EXERCISE REQUIREMENTS: Please quote exactly the lines below from the line containing "# Flap: thin" to the line containing "flap(name, (s *", both lines included, and nothing else.

+++ WORKING DATA +++

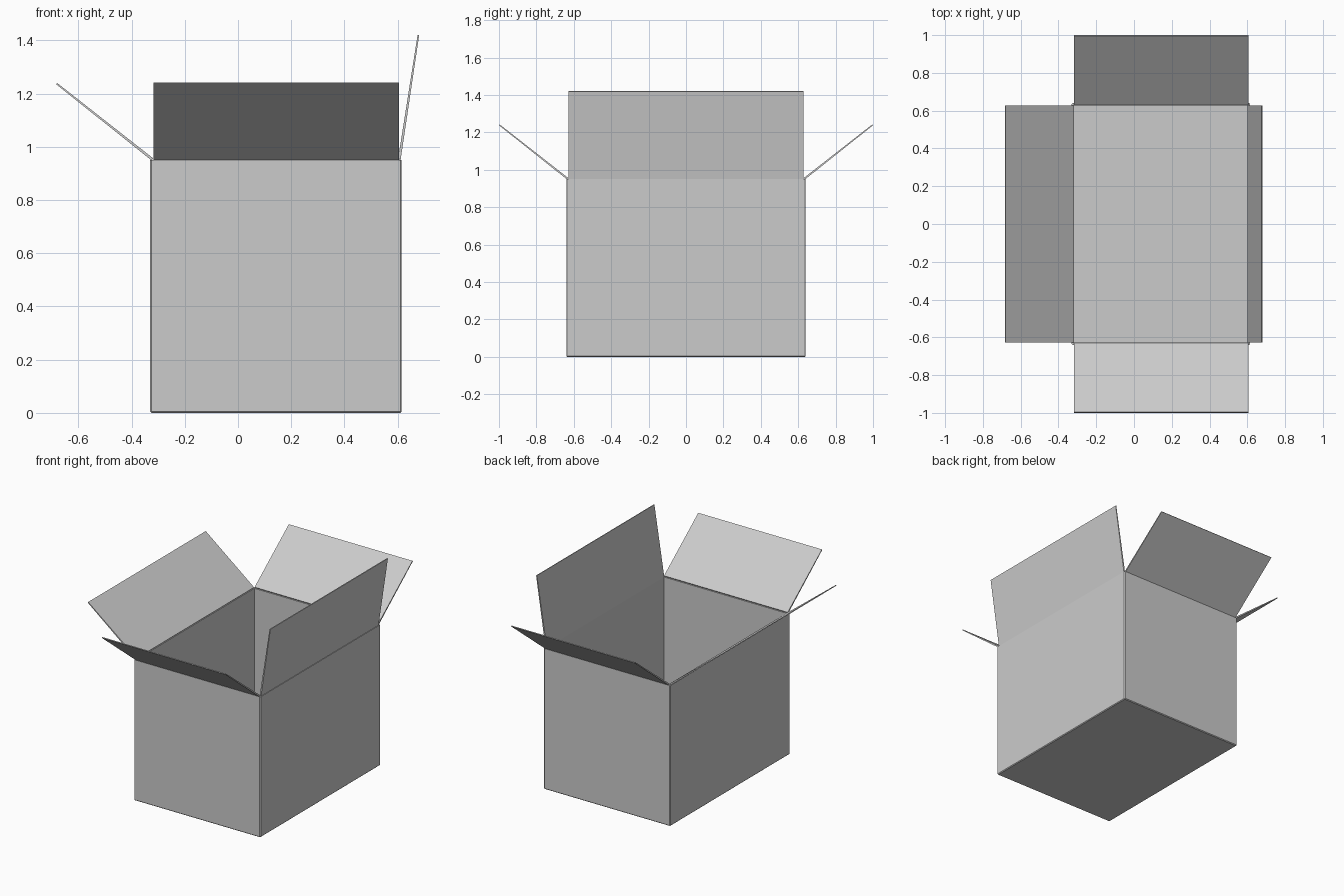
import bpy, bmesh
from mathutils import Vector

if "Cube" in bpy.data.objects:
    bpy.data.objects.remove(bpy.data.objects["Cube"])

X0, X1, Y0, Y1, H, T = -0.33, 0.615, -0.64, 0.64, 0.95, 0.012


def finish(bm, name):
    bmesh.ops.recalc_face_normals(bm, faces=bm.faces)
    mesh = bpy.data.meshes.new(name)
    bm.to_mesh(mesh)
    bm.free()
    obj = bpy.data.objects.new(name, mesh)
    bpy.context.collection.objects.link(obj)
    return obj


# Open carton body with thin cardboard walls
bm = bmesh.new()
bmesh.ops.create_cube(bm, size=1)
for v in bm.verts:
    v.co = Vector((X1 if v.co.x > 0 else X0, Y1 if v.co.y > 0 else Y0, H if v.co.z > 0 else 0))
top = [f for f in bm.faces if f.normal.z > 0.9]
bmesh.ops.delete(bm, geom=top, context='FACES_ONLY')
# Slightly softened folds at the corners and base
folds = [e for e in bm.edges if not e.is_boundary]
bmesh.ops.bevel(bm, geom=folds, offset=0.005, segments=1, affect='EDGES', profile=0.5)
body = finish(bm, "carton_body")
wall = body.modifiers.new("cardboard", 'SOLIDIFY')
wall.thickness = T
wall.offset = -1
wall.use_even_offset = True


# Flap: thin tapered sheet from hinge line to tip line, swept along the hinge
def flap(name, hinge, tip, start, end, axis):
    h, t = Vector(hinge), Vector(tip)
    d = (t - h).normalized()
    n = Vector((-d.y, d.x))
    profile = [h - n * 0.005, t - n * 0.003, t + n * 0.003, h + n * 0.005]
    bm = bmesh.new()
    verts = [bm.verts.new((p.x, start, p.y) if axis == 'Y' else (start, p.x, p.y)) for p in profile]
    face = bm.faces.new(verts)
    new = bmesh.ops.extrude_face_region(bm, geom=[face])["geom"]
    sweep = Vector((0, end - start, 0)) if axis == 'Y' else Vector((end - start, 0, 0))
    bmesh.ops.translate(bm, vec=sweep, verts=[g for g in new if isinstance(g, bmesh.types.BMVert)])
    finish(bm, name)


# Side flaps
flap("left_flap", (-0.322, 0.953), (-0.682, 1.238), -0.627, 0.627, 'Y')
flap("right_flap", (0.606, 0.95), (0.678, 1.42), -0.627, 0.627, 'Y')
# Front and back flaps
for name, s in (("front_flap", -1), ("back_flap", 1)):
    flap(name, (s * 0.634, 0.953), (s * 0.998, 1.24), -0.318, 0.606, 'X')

+++
+++ WORKING DATA +++

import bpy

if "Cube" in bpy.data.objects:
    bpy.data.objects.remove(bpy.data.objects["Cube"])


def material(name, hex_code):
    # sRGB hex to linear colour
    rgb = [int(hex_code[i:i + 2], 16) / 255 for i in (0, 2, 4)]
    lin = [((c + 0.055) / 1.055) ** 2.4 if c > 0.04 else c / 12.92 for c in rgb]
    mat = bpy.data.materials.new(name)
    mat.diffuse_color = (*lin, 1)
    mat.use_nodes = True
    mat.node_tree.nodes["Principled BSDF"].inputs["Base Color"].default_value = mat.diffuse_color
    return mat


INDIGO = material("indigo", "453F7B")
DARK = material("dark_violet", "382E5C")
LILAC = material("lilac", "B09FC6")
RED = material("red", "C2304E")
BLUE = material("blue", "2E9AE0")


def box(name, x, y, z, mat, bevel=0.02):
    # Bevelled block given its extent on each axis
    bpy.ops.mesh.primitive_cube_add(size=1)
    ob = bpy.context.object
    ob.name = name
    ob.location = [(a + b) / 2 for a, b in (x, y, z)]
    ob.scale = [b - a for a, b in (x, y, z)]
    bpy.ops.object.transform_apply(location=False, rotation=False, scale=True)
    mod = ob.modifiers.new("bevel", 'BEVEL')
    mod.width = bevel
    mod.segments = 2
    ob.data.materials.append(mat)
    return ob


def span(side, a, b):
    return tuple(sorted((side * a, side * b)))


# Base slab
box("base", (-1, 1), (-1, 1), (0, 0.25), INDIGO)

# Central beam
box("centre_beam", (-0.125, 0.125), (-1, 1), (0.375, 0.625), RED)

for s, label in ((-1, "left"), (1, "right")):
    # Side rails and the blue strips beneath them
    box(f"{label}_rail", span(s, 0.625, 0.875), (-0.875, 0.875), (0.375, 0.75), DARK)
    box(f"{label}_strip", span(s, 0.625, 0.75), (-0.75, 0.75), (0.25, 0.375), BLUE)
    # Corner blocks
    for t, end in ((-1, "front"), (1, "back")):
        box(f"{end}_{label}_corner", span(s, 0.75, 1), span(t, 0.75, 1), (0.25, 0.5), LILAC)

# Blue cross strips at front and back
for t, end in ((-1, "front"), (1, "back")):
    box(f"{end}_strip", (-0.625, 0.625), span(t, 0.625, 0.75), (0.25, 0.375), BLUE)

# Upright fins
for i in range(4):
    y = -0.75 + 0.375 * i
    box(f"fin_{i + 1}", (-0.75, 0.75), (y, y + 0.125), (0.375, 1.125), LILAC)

+++
+++ WORKING DATA +++

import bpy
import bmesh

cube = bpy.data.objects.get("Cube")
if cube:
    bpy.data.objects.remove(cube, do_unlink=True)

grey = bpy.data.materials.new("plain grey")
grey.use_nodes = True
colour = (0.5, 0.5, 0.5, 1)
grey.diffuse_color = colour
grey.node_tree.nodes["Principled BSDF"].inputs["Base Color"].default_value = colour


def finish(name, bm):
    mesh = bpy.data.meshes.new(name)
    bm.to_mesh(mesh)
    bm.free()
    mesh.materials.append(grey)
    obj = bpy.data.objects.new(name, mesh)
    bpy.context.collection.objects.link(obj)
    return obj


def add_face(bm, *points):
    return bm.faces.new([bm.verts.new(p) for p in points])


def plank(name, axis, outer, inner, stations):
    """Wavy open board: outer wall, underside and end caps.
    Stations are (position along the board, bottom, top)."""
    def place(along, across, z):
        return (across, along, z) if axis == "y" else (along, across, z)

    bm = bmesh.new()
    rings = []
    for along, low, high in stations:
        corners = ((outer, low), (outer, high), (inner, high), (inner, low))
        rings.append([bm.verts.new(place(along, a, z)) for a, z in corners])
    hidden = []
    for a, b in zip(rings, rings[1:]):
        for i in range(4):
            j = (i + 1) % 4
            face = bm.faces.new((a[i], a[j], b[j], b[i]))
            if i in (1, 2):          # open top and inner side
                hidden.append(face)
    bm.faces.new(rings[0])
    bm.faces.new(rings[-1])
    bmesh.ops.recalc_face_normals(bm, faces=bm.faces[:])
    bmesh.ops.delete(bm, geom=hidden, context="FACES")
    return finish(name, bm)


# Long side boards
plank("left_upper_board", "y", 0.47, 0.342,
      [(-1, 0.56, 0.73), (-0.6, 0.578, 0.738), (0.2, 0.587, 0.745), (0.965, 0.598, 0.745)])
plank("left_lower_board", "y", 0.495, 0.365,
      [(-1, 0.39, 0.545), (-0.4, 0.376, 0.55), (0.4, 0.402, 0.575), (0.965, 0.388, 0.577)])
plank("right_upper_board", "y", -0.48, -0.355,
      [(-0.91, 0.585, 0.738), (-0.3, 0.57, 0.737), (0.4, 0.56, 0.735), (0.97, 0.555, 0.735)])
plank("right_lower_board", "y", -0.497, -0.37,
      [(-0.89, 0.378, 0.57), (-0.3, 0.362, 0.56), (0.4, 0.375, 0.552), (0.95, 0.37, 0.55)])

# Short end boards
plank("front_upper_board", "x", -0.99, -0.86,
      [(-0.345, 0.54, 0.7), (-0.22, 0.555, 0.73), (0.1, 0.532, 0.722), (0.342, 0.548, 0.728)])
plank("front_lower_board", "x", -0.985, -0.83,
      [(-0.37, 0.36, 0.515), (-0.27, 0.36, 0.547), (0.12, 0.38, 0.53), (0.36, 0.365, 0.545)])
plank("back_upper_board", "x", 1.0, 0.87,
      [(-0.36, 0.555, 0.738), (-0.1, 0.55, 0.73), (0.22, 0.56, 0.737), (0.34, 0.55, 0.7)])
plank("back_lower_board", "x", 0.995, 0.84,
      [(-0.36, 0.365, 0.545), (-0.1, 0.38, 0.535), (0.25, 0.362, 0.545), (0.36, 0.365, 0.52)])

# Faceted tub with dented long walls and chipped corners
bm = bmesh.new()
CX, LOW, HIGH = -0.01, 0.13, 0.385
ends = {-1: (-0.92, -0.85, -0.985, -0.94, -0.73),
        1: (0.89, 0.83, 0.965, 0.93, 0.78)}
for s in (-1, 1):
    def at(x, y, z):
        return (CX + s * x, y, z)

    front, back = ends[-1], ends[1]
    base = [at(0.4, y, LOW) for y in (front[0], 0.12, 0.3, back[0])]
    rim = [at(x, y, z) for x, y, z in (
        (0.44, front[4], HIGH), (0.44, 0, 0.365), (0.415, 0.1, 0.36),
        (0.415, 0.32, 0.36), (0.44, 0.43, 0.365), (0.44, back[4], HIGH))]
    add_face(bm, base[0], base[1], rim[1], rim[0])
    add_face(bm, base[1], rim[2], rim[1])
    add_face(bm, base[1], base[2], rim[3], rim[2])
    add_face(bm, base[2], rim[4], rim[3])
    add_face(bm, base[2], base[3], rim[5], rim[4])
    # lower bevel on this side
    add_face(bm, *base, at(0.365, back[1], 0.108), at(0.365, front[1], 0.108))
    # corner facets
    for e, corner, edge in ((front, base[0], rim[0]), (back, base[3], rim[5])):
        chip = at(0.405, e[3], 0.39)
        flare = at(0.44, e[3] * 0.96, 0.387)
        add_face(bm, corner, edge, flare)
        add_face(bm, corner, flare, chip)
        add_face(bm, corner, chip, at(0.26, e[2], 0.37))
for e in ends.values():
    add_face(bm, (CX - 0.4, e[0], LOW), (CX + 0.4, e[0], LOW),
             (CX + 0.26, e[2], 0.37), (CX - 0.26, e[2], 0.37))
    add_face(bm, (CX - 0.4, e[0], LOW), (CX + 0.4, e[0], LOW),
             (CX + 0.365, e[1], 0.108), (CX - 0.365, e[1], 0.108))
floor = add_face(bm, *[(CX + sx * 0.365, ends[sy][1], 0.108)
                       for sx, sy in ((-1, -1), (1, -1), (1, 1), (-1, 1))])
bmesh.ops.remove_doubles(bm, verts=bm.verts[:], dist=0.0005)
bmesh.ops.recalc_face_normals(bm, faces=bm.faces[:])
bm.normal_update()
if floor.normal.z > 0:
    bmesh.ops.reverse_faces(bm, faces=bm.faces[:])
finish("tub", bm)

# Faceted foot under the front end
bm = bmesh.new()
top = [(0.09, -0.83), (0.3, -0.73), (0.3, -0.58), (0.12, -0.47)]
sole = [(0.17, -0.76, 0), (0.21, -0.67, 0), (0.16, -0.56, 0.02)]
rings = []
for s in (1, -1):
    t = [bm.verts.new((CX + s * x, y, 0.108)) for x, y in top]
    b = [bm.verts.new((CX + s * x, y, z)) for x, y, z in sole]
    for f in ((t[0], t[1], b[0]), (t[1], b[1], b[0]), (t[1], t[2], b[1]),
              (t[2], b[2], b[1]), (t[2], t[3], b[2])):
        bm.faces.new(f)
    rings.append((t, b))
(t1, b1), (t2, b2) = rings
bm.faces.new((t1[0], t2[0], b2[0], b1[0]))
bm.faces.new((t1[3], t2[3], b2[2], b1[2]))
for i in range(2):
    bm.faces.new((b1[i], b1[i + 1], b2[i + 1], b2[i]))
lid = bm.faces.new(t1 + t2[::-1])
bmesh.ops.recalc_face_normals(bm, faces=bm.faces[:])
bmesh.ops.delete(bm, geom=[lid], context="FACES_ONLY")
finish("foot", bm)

+++

TASK RESULT:
# Flap: thin tapered sheet from hinge line to tip line, swept along the hinge
def flap(name, hinge, tip, start, end, axis):
    h, t = Vector(hinge), Vector(tip)
    d = (t - h).normalized()
    n = Vector((-d.y, d.x))
    profile = [h - n * 0.005, t - n * 0.003, t + n * 0.003, h + n * 0.005]
    bm = bmesh.new()
    verts = [bm.verts.new((p.x, start, p.y) if axis == 'Y' else (start, p.x, p.y)) for p in profile]
    face = bm.faces.new(verts)
    new = bmesh.ops.extrude_face_region(bm, geom=[face])["geom"]
    sweep = Vector((0, end - start, 0)) if axis == 'Y' else Vector((end - start, 0, 0))
    bmesh.ops.translate(bm, vec=sweep, verts=[g for g in new if isinstance(g, bmesh.types.BMVert)])
    finish(bm, name)


# Side flaps
flap("left_flap", (-0.322, 0.953), (-0.682, 1.238), -0.627, 0.627, 'Y')
flap("right_flap", (0.606, 0.95), (0.678, 1.42), -0.627, 0.627, 'Y')
# Front and back flaps
for name, s in (("front_flap", -1), ("back_flap", 1)):
    flap(name, (s * 0.634, 0.953), (s * 0.998, 1.24), -0.318, 0.606, 'X')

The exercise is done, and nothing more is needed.